At the third level, India’s Ministry of Information and Broadcasting shall establish an oversight mechanism by constituting an inter-departmental committee of government officials to regulate the publication of digital content.
The Indian government, in its press release, sought to distinguish the censorship of movies from the soft-touch regulatory approach being adopted for online curated content. However, the establishment of an inter-departmental committee and the powers granted to such committee under the New Rules, including powers to issue directions to block content, suggests that digital content will be subject to much greater scrutiny than before.
Further, the oversight of a committee appointed by the executive, especially in the context of news publishers, sets a dangerous precedent as, constitutionally, the power to restrict such publications is reserved for the judiciary.
Identifying the appropriate approach to regulate digital and social media is a challenge being faced by governments around the world. Legislators must walk a fine line to adequately protect citizens from harm and, at the same time, guarantee the right to privacy and freedom of speech and expression for the same citizens. The changes introduced by the New Rules point to greater regulation in this regard in the coming years. However, it remains to be seen whether such regulation will enable better governance or simply pave the way for clamping down on constitutional rights.

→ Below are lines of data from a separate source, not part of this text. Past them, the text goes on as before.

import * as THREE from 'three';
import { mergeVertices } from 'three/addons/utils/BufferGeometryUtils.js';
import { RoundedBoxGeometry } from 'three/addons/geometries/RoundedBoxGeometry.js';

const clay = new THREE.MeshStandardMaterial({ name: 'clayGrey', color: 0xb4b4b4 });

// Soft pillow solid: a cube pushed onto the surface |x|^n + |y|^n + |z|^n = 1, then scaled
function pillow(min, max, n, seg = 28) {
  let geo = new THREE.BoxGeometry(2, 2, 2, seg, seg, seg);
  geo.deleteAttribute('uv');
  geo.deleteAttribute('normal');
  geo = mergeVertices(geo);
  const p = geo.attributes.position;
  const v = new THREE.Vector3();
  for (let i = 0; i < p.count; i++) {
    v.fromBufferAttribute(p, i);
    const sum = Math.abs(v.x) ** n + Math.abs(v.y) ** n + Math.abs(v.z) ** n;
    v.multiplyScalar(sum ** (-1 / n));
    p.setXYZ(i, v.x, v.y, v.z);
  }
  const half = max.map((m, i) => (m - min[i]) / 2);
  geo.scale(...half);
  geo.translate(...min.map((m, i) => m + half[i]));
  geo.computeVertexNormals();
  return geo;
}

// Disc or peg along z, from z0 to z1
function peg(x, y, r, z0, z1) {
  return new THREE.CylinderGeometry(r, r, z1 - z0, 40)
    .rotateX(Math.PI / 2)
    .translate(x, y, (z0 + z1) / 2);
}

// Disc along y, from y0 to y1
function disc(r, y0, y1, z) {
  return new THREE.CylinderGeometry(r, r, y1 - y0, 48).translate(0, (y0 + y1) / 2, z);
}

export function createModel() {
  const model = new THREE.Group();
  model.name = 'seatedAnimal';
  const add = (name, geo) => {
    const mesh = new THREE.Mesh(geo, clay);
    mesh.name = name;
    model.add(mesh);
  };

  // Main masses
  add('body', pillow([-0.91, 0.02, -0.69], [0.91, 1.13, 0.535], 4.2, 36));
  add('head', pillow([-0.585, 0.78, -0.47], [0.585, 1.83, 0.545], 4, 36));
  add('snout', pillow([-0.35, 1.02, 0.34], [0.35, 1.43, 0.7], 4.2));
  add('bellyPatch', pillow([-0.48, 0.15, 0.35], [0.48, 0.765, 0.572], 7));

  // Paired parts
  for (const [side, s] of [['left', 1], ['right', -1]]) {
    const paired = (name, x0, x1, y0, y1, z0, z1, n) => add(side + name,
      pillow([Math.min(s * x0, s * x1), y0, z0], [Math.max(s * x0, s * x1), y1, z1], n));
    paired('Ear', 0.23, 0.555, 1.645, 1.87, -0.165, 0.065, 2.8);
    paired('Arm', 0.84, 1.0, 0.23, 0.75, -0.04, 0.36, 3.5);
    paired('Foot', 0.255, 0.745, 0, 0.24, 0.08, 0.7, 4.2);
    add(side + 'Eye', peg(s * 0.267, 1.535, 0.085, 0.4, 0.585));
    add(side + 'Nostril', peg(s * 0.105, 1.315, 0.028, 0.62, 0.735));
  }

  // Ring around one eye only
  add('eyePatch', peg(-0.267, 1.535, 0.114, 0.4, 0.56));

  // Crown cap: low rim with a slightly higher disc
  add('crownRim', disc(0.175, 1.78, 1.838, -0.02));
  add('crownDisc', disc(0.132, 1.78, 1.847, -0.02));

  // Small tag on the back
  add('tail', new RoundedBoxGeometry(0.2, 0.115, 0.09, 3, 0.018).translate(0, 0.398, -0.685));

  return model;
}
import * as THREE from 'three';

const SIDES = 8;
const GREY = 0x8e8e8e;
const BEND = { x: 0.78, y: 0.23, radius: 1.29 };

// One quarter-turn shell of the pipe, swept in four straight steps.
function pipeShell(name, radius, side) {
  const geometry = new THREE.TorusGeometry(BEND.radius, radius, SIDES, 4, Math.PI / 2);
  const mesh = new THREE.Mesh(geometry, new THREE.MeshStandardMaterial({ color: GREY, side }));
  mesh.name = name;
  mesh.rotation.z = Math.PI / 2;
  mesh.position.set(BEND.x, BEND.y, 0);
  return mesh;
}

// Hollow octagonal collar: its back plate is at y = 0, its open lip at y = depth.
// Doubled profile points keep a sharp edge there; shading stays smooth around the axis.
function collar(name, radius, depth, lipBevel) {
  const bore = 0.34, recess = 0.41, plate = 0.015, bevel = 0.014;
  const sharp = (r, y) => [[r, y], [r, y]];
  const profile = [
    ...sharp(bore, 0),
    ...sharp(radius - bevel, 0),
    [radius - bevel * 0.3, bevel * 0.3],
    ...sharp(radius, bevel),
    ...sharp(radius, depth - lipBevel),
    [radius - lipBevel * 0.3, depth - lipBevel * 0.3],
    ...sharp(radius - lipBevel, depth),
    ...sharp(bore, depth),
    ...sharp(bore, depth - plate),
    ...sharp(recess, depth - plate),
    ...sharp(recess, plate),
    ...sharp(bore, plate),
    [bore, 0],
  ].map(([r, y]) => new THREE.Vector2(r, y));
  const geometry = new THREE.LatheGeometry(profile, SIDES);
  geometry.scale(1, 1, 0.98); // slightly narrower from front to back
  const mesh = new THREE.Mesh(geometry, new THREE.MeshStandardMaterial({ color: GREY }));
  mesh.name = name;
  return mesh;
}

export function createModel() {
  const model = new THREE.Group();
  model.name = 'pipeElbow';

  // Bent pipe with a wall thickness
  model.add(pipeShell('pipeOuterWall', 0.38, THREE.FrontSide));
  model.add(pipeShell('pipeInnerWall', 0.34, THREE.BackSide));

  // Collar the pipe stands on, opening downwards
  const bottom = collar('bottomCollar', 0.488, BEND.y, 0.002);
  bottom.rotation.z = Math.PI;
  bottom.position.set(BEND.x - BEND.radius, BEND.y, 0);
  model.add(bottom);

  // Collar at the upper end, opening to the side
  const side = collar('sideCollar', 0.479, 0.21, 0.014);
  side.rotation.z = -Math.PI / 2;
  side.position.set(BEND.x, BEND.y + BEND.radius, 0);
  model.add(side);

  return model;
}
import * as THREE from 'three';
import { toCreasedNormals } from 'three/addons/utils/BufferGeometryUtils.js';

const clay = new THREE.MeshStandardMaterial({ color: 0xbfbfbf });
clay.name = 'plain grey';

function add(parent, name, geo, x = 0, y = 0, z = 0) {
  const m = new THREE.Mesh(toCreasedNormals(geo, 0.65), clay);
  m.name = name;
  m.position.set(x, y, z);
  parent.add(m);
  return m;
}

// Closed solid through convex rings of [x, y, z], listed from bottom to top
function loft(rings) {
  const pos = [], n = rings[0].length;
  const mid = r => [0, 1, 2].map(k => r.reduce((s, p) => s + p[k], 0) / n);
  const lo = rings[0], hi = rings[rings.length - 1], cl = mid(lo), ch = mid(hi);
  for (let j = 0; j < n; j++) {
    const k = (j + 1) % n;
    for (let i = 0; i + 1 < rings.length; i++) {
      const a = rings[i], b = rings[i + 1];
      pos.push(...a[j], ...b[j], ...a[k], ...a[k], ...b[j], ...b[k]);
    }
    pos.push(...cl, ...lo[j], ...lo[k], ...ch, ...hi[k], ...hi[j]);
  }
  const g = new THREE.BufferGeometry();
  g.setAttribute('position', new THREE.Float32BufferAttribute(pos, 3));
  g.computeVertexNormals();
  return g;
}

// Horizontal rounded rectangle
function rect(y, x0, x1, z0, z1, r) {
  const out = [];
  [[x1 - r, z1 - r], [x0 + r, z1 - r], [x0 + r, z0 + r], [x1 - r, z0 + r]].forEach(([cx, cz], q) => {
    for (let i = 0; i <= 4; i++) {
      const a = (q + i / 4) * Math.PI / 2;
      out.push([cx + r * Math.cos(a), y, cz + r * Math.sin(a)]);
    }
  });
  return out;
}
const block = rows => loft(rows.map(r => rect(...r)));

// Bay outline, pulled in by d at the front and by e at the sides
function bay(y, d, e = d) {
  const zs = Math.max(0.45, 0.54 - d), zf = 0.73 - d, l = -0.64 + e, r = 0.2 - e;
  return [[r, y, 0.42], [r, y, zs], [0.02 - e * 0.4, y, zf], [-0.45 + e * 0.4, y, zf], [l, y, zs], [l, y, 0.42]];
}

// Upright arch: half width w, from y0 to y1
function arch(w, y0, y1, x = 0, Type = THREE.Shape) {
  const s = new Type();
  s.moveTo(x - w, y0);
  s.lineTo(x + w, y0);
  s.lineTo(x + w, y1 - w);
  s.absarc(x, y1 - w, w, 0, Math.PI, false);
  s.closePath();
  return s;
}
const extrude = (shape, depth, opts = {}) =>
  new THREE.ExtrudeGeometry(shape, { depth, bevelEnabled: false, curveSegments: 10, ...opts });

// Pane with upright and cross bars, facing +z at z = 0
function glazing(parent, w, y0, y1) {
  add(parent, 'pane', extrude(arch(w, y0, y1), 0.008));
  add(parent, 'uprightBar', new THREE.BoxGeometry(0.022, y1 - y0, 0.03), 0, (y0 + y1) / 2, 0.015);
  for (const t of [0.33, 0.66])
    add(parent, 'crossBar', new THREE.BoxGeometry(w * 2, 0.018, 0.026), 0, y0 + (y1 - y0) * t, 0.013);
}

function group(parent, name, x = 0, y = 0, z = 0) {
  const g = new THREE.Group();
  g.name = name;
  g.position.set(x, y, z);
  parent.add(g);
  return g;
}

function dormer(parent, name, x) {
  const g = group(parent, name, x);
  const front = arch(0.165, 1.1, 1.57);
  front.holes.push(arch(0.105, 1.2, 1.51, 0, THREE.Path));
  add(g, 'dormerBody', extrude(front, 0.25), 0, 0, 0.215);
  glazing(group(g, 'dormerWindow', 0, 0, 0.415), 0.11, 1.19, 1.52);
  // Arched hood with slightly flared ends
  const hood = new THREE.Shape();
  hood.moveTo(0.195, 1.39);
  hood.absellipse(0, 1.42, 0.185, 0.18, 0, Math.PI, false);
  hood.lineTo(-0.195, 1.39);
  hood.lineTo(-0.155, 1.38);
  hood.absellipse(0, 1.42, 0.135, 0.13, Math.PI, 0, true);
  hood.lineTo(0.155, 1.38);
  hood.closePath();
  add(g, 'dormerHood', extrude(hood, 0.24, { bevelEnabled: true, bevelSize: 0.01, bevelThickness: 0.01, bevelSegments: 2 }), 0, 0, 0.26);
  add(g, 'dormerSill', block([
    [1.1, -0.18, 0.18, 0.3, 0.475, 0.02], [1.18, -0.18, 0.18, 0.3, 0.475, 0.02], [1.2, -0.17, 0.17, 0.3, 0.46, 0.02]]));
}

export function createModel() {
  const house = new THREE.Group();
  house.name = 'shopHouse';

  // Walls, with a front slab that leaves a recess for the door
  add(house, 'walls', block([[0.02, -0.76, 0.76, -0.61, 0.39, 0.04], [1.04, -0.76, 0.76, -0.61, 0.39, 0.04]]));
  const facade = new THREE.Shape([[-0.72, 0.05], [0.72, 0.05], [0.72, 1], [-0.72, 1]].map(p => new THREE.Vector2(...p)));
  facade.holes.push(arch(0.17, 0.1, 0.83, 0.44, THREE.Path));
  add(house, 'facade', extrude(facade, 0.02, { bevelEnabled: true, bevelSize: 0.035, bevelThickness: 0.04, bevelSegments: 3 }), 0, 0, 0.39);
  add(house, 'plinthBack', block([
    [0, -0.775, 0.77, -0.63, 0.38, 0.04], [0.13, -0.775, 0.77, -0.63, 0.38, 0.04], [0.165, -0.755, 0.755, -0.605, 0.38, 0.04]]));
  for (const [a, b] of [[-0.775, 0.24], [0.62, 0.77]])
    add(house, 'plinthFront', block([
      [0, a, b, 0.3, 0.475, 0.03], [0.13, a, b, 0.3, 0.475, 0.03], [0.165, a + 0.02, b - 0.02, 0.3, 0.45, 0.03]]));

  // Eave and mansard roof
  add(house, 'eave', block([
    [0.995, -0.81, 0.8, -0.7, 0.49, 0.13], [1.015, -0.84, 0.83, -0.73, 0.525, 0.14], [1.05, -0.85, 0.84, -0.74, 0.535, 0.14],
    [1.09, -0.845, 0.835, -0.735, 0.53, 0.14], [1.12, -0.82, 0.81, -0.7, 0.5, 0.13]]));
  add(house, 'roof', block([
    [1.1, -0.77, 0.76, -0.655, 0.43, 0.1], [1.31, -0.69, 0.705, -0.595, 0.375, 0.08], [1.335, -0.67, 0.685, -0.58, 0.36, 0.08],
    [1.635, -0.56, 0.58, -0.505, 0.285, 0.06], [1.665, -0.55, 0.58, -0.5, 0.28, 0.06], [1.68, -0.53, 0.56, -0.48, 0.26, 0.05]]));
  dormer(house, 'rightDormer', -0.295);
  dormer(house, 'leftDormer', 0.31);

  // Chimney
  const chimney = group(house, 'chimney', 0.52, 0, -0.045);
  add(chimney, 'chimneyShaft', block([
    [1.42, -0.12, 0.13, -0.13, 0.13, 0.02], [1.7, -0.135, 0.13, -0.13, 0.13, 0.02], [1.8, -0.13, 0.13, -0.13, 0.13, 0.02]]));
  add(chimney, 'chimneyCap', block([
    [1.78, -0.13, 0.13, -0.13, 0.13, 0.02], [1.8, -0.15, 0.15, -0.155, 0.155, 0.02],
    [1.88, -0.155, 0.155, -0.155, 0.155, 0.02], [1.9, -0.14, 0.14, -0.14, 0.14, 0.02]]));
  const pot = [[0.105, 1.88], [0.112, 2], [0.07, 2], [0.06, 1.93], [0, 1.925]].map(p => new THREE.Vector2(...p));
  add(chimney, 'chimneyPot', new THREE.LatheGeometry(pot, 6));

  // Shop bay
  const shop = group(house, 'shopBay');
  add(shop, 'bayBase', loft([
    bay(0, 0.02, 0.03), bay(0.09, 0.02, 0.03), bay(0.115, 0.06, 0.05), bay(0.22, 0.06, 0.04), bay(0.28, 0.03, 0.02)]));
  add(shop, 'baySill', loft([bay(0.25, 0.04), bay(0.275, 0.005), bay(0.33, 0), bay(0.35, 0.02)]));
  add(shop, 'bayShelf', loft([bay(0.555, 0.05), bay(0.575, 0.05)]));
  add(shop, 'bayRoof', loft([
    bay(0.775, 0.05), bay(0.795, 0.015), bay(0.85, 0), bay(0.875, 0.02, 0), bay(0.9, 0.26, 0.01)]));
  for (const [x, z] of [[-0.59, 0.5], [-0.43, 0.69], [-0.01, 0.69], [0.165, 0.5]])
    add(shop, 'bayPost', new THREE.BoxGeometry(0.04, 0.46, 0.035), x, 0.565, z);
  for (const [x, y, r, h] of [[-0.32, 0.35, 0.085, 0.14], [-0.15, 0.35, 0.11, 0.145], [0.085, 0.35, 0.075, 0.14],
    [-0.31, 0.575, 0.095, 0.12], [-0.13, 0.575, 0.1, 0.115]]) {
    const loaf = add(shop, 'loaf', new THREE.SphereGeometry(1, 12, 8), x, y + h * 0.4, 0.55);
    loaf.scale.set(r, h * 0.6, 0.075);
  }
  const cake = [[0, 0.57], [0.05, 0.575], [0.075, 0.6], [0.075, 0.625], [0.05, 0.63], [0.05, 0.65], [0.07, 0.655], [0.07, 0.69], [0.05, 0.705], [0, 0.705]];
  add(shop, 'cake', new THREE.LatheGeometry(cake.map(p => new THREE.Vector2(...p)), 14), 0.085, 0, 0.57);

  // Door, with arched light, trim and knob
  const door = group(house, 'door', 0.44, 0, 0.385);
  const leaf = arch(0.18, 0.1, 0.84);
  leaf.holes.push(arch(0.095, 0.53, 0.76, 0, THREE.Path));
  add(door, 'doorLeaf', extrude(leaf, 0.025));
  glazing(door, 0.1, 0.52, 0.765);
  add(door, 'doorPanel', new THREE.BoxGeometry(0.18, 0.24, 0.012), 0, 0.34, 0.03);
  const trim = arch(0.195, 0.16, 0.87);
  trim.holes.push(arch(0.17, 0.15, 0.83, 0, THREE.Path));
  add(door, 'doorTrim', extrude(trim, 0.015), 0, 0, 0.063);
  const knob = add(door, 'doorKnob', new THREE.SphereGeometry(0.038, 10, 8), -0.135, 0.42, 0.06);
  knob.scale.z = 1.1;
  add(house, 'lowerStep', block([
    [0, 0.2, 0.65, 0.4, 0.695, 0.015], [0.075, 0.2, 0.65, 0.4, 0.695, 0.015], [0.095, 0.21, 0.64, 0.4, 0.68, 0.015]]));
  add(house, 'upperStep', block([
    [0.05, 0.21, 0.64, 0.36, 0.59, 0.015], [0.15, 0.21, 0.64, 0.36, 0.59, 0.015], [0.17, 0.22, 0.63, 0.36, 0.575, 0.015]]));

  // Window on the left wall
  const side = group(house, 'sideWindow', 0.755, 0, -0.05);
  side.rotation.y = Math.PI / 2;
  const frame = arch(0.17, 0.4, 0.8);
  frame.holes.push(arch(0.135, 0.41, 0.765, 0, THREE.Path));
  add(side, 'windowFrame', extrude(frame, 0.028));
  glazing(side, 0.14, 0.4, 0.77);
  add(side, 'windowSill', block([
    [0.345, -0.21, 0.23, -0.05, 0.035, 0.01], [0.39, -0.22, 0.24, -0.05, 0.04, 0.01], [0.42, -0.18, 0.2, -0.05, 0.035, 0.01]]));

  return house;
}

N Raja Sujith is a Partner and Shreya Ellentala and Rahul Datta are Associates at Majmudar & Partners, India.